• **WHAT TO WORK ON**
Every line below needs to be reproduced exactly.
- - - -
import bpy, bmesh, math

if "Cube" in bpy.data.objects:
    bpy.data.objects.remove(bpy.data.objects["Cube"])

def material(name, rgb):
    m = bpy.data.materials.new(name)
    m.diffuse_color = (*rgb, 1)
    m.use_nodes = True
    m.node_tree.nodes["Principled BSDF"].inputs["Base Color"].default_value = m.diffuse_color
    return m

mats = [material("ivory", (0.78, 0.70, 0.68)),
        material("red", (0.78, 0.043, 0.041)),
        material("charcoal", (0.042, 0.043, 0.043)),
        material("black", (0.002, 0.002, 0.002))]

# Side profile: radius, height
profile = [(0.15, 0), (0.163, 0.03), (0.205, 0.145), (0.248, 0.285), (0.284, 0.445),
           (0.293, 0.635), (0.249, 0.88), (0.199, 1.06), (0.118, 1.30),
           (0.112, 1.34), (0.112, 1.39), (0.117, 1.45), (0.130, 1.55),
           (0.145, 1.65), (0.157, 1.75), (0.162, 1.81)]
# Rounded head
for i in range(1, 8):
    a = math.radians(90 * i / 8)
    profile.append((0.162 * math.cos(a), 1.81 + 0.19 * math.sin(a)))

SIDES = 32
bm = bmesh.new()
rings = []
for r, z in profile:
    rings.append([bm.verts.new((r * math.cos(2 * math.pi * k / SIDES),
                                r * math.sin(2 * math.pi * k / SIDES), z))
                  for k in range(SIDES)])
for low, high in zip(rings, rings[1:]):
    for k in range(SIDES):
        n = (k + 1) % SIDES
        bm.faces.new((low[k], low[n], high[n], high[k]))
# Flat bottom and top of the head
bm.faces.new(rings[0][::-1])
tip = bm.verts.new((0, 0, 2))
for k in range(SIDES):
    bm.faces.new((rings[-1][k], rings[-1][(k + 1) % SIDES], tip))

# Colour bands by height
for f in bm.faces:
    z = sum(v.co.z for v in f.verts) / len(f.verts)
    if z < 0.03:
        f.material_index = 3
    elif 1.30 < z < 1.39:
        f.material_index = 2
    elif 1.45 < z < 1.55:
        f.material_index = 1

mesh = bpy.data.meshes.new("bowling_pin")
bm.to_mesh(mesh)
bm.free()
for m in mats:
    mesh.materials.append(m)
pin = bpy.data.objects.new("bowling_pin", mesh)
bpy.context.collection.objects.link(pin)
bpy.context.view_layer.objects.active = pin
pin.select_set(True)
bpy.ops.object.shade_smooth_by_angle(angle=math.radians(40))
- - - -
• **RESULT OF THE EXERCISE**
import bpy, bmesh, math

if "Cube" in bpy.data.objects:
    bpy.data.objects.remove(bpy.data.objects["Cube"])

def material(name, rgb):
    m = bpy.data.materials.new(name)
    m.diffuse_color = (*rgb, 1)
    m.use_nodes = True
    m.node_tree.nodes["Principled BSDF"].inputs["Base Color"].default_value = m.diffuse_color
    return m

mats = [material("ivory", (0.78, 0.70, 0.68)),
        material("red", (0.78, 0.043, 0.041)),
        material("charcoal", (0.042, 0.043, 0.043)),
        material("black", (0.002, 0.002, 0.002))]

# Side profile: radius, height
profile = [(0.15, 0), (0.163, 0.03), (0.205, 0.145), (0.248, 0.285), (0.284, 0.445),
           (0.293, 0.635), (0.249, 0.88), (0.199, 1.06), (0.118, 1.30),
           (0.112, 1.34), (0.112, 1.39), (0.117, 1.45), (0.130, 1.55),
           (0.145, 1.65), (0.157, 1.75), (0.162, 1.81)]
# Rounded head
for i in range(1, 8):
    a = math.radians(90 * i / 8)
    profile.append((0.162 * math.cos(a), 1.81 + 0.19 * math.sin(a)))

SIDES = 32
bm = bmesh.new()
rings = []
for r, z in profile:
    rings.append([bm.verts.new((r * math.cos(2 * math.pi * k / SIDES),
                                r * math.sin(2 * math.pi * k / SIDES), z))
                  for k in range(SIDES)])
for low, high in zip(rings, rings[1:]):
    for k in range(SIDES):
        n = (k + 1) % SIDES
        bm.faces.new((low[k], low[n], high[n], high[k]))
# Flat bottom and top of the head
bm.faces.new(rings[0][::-1])
tip = bm.verts.new((0, 0, 2))
for k in range(SIDES):
    bm.faces.new((rings[-1][k], rings[-1][(k + 1) % SIDES], tip))

# Colour bands by height
for f in bm.faces:
    z = sum(v.co.z for v in f.verts) / len(f.verts)
    if z < 0.03:
        f.material_index = 3
    elif 1.30 < z < 1.39:
        f.material_index = 2
    elif 1.45 < z < 1.55:
        f.material_index = 1

mesh = bpy.data.meshes.new("bowling_pin")
bm.to_mesh(mesh)
bm.free()
for m in mats:
    mesh.materials.append(m)
pin = bpy.data.objects.new("bowling_pin", mesh)
bpy.context.collection.objects.link(pin)
bpy.context.view_layer.objects.active = pin
pin.select_set(True)
bpy.ops.object.shade_smooth_by_angle(angle=math.radians(40))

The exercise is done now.